The following is adapted from a note I published on Facebook in February 2012. Since I’m still getting questions about Territorial Seed and Monsanto, I’m publishing it here to make it more widely available.
It’s seed catalog time! The dripping seed lust of gardeners at this time of year, flipping through pages filled with new introductions and old heirlooms, is exercised though countless Sharpie-circles around countless tempting pictures of vegetables.
When the seed catalogs start arriving in the mailbox, I start talking about Territorial Seed, from whom I buy about half my seeds. And inevitably that’s when someone emails me or says something on Facebook like this:
“Don’t you know that Territorial Seeds is owned by MONSANTO!!!! (AKA – The Devil)! How can you support them?!?”
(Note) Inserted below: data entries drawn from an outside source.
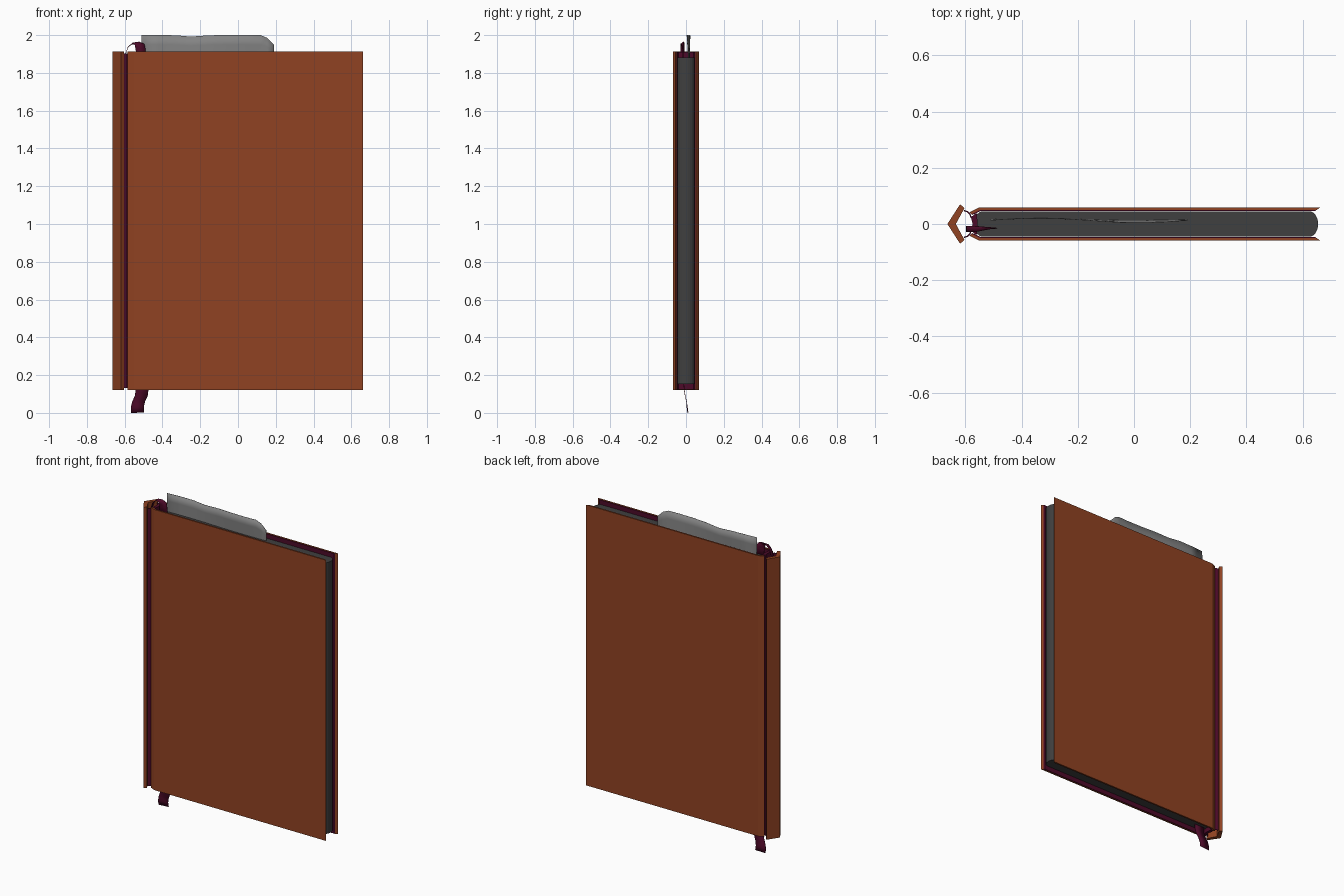
import bpy, bmesh, math
from mathutils import Vector

if "Cube" in bpy.data.objects:
    bpy.data.objects.remove(bpy.data.objects["Cube"])


def mat(name, col):
    m = bpy.data.materials.new(name)
    m.diffuse_color = (*col, 1)
    m.use_nodes = True
    m.node_tree.nodes["Principled BSDF"].inputs["Base Color"].default_value = m.diffuse_color
    return m


LEATHER = mat("brown leather", (0.28, 0.055, 0.016))
PAPER = mat("dark page edges", (0.05, 0.05, 0.05))
LOOSE = mat("grey loose paper", (0.23, 0.23, 0.23))
PURPLE = mat("dark purple cloth", (0.075, 0.003, 0.022))
Z0, Z1 = 0.122, 1.912


def finish(name, bm, material, smooth=False):
    bmesh.ops.recalc_face_normals(bm, faces=bm.faces)
    me = bpy.data.meshes.new(name)
    bm.to_mesh(me)
    bm.free()
    me.materials.append(material)
    ob = bpy.data.objects.new(name, me)
    bpy.context.collection.objects.link(ob)
    if smooth:
        for p in me.polygons:
            p.use_smooth = True
    return ob


def prism(name, profile, z0, z1, material):
    """Closed x,y profile extruded upright."""
    bm = bmesh.new()
    f = bm.faces.new([bm.verts.new((x, y, z0)) for x, y in profile])
    top = bmesh.ops.extrude_face_region(bm, geom=[f])["geom"]
    bmesh.ops.translate(bm, vec=(0, 0, z1 - z0),
                        verts=[v for v in top if isinstance(v, bmesh.types.BMVert)])
    return finish(name, bm, material)


def strip(name, rows, material, thick=0.003):
    """Thin sheet lofted between pairs of points."""
    bm = bmesh.new()
    vs = [[bm.verts.new(p) for p in r] for r in rows]
    for a, b in zip(vs, vs[1:]):
        bm.faces.new((a[0], a[1], b[1], b[0]))
    ob = finish(name, bm, material, True)
    s = ob.modifiers.new("thickness", 'SOLIDIFY')
    s.thickness = thick
    s.offset = 0
    return ob


# covers with a bent hinge edge, and their cloth linings
for side, word in ((-1, "front"), (1, "back")):
    cover = [(-0.585, 0.042), (-0.55, 0.059), (0.663, 0.059),
             (0.65, 0.050), (-0.548, 0.050), (-0.578, 0.035)]
    prism(word + "_cover", [(x, y * side) for x, y in cover], Z0, Z1, LEATHER)
    lining = [(0.649, 0.050), (-0.548, 0.050), (-0.578, 0.035),
              (-0.576, 0.032), (-0.546, 0.046), (0.644, 0.046)]
    prism(word + "_lining", [(x, y * side) for x, y in lining], Z0 + 0.002, Z1 - 0.002, PURPLE)
    flap = [(-0.604, 0.050), (-0.592, 0.046), (-0.582, 0.036), (-0.576, 0.022),
            (-0.580, 0.020), (-0.586, 0.033), (-0.594, 0.042), (-0.604, 0.045)]
    prism(word + "_hinge_cloth", [(x, y * side) for x, y in flap], Z0 + 0.01, Z1 - 0.01, PURPLE)

# folded spine
prism("spine", [(-0.664, 0), (-0.619, 0.070), (-0.603, 0.057), (-0.634, 0),
                (-0.603, -0.057), (-0.619, -0.070)], Z0, Z1, LEATHER)

# cloth band behind the pages
prism("headband", [(-0.580, -0.024), (-0.574, 0), (-0.580, 0.024), (-0.560, 0.040),
                   (-0.556, 0), (-0.560, -0.040)], Z0 + 0.002, Z1 - 0.002, PURPLE)

# page block with rounded fore edge
pages = [(-0.562, 0.032), (-0.545, 0.045)]
pages += [(0.625 + 0.03 * math.cos(a), 0.045 * math.sin(a))
          for a in [math.pi * (0.5 - i / 12) for i in range(13)]]
pages += [(-0.545, -0.045), (-0.562, -0.032)]
prism("page_block", pages, 0.152, 1.882, PAPER)

# loose sheet sticking out of the top
tops = [(-0.51, 2.0), (-0.42, 2.0), (-0.33, 1.999), (-0.25, 1.992), (-0.15, 1.999),
        (-0.05, 2.0), (0.05, 2.0), (0.12, 2.0), (0.155, 1.985), (0.19, 1.95)]
bm = bmesh.new()
cols = []
for x, zt in tops:
    col = []
    for k in range(5):
        t = k / 4
        y = 0.018 + t * 0.009 * math.sin((x + 0.51) * 9) - 0.004 * t
        col.append(bm.verts.new((x, y, 1.80 + (zt - 1.80) * t)))
    cols.append(col)
for a, b in zip(cols, cols[1:]):
    for k in range(4):
        bm.faces.new((a[k], b[k], b[k + 1], a[k + 1]))
sheet = finish("loose_sheet", bm, LOOSE, True)
s = sheet.modifiers.new("thickness", 'SOLIDIFY')
s.thickness = 0.002

# ribbon loop at the top: centre x, y, z and half width across x, y, z
loop = [(-0.597, -0.018, 1.84, 0, .010, 0), (-0.595, -0.018, 1.90, 0, .010, 0),
        (-0.583, -0.018, 1.935, 0, .010, 0), (-0.560, -0.018, 1.956, .002, .010, .003),
        (-0.535, -0.018, 1.958, .012, .006, .007), (-0.520, -0.017, 1.945, .024, .003, .008),
        (-0.515, -0.016, 1.92, .026, .001, .003), (-0.513, -0.015, 1.86, .026, 0, 0)]
# ribbon tail at the bottom
tail = [(-0.508, -0.012, 0.18, .034, 0, 0), (-0.508, -0.010, 0.122, .034, 0, 0),
        (-0.512, -0.004, 0.09, .034, 0, 0), (-0.526, 0.003, 0.06, .034, 0, 0),
        (-0.533, 0.006, 0.03, .034, .001, 0), (-0.532, 0.010, 0.001, .035, .001, .001)]
for name, path in (("ribbon_loop", loop), ("ribbon_tail", tail)):
    rows = []
    for p in path:
        c, w = Vector(p[:3]), Vector(p[3:])
        rows.append((c - w, c + w))
    strip(name, rows, PURPLE)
Ok, that’s a bit of an exaggeration – just – but I have had multiple readers contact me expressing concern about my support for Territorial Seed.
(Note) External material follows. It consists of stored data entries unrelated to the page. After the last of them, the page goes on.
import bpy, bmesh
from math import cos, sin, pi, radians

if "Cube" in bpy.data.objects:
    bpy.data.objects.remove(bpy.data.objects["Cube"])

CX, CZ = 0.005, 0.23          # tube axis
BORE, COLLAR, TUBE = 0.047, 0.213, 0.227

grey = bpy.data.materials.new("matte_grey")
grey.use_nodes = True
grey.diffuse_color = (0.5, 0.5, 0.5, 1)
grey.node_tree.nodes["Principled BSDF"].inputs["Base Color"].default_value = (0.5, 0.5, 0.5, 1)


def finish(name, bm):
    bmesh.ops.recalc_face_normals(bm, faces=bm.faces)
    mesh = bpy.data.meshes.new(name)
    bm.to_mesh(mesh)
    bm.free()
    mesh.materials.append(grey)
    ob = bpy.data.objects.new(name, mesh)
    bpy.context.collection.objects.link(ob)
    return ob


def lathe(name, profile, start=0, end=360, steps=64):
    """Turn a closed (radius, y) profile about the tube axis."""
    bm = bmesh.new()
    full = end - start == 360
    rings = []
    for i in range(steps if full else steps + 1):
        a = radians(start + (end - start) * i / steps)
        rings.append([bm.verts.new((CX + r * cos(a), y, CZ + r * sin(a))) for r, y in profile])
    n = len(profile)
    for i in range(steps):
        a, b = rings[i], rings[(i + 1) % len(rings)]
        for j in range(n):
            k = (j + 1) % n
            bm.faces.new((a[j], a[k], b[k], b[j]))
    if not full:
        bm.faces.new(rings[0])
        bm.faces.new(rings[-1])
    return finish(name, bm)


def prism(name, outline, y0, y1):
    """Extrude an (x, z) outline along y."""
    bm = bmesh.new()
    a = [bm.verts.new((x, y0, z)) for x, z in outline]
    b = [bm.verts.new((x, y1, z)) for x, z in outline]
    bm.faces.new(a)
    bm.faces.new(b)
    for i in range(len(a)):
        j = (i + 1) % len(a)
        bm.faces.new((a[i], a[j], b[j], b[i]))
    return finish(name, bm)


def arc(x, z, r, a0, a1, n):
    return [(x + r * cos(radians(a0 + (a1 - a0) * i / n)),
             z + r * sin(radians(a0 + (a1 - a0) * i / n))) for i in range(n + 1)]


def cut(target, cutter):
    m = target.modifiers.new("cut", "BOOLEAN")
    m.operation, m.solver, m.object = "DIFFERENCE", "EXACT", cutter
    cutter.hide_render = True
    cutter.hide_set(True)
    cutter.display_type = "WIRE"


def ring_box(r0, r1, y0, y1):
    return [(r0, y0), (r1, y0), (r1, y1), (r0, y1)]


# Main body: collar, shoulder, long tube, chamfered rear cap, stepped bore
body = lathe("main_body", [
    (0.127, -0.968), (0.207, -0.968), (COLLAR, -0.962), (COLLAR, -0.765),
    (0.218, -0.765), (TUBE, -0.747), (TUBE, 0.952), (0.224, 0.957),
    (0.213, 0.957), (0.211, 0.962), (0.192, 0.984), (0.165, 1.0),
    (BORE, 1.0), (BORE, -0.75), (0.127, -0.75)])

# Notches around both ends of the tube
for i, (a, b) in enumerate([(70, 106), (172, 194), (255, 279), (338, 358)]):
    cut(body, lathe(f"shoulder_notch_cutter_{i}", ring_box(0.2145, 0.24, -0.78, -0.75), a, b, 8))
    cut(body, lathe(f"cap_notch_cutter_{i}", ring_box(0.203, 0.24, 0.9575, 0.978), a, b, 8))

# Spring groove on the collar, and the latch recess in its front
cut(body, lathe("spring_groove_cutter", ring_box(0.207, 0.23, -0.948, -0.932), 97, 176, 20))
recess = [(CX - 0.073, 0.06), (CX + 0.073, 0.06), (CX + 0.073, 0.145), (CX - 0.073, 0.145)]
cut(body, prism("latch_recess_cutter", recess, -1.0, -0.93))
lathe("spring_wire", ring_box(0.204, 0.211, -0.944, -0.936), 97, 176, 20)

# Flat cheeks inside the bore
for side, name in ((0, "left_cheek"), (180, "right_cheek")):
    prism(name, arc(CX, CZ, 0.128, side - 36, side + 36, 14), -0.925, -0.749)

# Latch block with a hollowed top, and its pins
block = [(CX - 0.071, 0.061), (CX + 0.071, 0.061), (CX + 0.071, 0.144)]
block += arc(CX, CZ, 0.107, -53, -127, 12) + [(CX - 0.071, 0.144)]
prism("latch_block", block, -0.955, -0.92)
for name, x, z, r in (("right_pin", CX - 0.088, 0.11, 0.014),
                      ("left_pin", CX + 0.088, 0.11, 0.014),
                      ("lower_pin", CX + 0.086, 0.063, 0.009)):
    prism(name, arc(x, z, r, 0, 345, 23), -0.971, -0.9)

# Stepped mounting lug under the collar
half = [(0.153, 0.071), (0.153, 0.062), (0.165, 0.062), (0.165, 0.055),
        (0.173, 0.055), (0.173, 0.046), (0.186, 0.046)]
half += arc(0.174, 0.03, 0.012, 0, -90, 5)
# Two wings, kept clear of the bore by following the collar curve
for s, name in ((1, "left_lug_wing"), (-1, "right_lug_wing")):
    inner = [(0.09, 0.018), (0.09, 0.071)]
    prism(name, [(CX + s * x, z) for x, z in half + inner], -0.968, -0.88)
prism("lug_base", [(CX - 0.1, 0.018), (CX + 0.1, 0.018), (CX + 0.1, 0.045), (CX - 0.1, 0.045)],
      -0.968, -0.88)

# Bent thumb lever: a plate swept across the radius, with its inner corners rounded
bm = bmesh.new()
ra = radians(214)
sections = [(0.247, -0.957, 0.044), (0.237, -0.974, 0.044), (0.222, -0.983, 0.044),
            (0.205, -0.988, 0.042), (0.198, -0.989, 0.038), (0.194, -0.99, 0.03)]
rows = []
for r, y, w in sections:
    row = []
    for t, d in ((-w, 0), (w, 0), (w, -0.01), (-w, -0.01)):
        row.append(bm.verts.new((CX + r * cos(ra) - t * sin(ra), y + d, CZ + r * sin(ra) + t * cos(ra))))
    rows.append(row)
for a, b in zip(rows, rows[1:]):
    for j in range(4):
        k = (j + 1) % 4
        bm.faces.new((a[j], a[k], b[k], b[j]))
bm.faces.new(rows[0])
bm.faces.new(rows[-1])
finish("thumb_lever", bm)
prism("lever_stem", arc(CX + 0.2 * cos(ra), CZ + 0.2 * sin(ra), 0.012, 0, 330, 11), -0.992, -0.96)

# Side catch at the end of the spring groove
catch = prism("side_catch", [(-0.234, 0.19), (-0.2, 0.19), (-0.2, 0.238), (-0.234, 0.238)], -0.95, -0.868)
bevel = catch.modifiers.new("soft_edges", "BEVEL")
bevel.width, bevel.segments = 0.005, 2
People are under the impression that Territorial Seeds and other beloved seedhouses are owned by or otherwise eager to peddle Monsanto seed onto unsuspecting home gardeners. While this story line has found a lot of play on various websites, it’s inaccurate and, I believe, does a lot of harm to very ethical seed houses who are doing everything they can to provide the best product to their customers while making business decisions that allow them to stay in business.
So, if you will allow me, I’d like to take a minute to provide a bit of back story.
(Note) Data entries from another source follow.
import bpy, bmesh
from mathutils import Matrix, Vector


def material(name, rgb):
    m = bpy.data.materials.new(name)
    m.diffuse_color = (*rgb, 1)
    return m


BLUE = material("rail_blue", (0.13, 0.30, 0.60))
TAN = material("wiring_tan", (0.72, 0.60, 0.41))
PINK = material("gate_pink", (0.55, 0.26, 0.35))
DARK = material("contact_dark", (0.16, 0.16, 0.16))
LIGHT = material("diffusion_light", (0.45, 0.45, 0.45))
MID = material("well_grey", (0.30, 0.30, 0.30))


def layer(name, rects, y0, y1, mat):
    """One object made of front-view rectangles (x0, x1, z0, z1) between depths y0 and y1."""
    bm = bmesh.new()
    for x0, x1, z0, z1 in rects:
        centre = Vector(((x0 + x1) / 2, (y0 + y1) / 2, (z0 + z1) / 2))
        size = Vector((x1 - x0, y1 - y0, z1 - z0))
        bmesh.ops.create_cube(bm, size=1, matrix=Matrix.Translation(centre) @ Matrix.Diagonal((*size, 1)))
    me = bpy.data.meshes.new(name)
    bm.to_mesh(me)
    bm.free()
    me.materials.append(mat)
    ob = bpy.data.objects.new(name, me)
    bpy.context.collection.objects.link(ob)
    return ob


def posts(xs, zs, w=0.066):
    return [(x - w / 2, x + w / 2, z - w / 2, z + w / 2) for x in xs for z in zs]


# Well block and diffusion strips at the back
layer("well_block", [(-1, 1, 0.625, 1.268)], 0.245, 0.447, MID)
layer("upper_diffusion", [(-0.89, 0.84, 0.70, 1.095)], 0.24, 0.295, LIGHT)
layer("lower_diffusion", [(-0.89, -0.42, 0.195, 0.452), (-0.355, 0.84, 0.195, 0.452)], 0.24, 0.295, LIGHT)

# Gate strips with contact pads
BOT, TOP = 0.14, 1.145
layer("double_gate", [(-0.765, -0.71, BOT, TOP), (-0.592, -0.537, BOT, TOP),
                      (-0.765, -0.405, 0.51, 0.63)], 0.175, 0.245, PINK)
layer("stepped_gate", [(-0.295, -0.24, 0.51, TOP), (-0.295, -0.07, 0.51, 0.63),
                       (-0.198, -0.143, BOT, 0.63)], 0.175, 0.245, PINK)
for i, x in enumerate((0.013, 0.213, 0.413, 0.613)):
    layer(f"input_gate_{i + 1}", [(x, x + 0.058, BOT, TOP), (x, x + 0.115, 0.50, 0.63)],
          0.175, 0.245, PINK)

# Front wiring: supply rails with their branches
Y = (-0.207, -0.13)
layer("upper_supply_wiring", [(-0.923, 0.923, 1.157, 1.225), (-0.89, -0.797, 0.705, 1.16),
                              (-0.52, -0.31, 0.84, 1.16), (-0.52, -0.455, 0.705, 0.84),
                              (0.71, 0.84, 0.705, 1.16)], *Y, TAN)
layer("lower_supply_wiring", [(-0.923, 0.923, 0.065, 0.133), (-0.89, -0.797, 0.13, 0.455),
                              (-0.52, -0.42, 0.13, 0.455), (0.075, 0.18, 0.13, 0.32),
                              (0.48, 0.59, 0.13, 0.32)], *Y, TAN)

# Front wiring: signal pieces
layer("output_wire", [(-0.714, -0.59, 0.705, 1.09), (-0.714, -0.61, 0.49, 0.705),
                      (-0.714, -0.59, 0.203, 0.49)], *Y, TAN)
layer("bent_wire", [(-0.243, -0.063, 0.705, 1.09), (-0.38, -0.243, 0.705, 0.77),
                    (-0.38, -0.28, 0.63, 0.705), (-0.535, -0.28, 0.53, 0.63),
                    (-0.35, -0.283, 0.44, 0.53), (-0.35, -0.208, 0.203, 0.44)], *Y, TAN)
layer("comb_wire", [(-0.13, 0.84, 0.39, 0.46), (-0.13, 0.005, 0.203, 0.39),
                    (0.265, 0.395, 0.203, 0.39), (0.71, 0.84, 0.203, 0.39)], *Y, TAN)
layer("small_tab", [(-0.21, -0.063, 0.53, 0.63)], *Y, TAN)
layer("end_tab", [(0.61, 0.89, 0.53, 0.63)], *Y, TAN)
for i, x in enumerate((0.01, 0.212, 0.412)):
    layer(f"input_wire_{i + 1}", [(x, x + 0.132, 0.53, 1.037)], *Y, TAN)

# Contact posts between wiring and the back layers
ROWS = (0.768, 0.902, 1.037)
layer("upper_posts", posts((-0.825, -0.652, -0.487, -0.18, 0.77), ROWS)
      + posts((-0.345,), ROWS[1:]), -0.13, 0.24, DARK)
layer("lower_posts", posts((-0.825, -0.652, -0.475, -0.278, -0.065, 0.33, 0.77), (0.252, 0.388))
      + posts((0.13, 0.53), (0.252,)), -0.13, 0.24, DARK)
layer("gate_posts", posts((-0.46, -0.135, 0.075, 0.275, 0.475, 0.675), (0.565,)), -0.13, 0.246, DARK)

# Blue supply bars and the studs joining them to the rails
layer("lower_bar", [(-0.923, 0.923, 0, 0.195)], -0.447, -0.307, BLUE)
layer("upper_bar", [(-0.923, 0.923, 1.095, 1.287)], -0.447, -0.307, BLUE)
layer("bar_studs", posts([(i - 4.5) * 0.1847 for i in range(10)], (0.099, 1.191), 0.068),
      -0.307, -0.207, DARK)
What Really Happened
Territorial, Johnny’s, Fedco and most other seed houses had an established relationship with a company called Seminis. Seminis was a dominant, well-regarded independent seed company specializing in vegetable and fruit seed. They were (and remain) huge - breeding, trialed and growing out more vegetable seed than anyone else in the world. And a lot of these seeds were for vegetables varieties you probably love: golden acre cabbage, gypsy pepper, celebrity tomatoes – we’re talking quality varietals.
Monsanto bought Seminis in 2005 and left a lot of good seed houses in the awkward position of having to either find immediate alternate seed sources for the seeds Seminis was providing (which is many cases didn’t exist because Seminis was so much larger than any other seed grower) or do business with what was now, overnight, a Monsanto subsidiary.
Some companies, like Fedco, dropped all Seminis/Monsanto varieties more of less immediately. This left gaps in their seed offerings but their customer base was very supportive. (See more here.)
Many, like Territorial and Johnny’s, began to phase out their relationship with Seminis, maintaining their product inventory while beginning to seek out new seed sources that would allow them to divest of their Monsanto relationship. (See more here.)